→ **Instructions for the task**:
Copy out each line featuring the string "data" from the entries beneath.
Input START
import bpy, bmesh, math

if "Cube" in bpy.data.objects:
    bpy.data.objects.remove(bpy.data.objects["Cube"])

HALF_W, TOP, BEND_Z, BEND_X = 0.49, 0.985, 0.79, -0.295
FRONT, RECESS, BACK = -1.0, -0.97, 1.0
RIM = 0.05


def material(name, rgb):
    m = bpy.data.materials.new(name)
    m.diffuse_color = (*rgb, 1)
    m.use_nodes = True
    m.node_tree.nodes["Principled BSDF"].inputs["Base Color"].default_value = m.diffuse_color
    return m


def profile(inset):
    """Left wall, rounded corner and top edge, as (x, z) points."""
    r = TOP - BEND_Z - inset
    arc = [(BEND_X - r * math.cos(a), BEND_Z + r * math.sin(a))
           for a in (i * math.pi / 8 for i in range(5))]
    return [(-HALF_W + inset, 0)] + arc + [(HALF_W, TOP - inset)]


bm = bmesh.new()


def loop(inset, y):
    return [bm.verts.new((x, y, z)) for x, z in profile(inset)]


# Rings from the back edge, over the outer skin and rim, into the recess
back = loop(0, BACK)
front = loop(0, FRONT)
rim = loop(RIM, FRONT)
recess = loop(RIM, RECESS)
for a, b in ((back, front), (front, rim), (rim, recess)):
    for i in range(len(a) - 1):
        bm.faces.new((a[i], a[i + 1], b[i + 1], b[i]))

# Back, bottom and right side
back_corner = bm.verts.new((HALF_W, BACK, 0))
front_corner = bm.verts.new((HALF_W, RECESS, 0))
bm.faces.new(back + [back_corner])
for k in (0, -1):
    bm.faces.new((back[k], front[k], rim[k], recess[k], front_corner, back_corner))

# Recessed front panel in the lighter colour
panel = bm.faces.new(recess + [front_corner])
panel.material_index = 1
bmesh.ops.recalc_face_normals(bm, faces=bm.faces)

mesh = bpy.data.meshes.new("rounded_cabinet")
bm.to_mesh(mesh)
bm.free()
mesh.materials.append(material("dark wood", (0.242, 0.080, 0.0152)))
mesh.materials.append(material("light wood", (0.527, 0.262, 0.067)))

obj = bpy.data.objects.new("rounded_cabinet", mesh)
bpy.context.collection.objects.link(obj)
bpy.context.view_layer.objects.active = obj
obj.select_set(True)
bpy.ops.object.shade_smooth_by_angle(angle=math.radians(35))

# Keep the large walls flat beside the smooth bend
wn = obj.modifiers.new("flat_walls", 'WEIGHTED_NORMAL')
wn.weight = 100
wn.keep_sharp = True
Input END
→ **Exercise solution**:
if "Cube" in bpy.data.objects:
    bpy.data.objects.remove(bpy.data.objects["Cube"])
    m = bpy.data.materials.new(name)
mesh = bpy.data.meshes.new("rounded_cabinet")
obj = bpy.data.objects.new("rounded_cabinet", mesh)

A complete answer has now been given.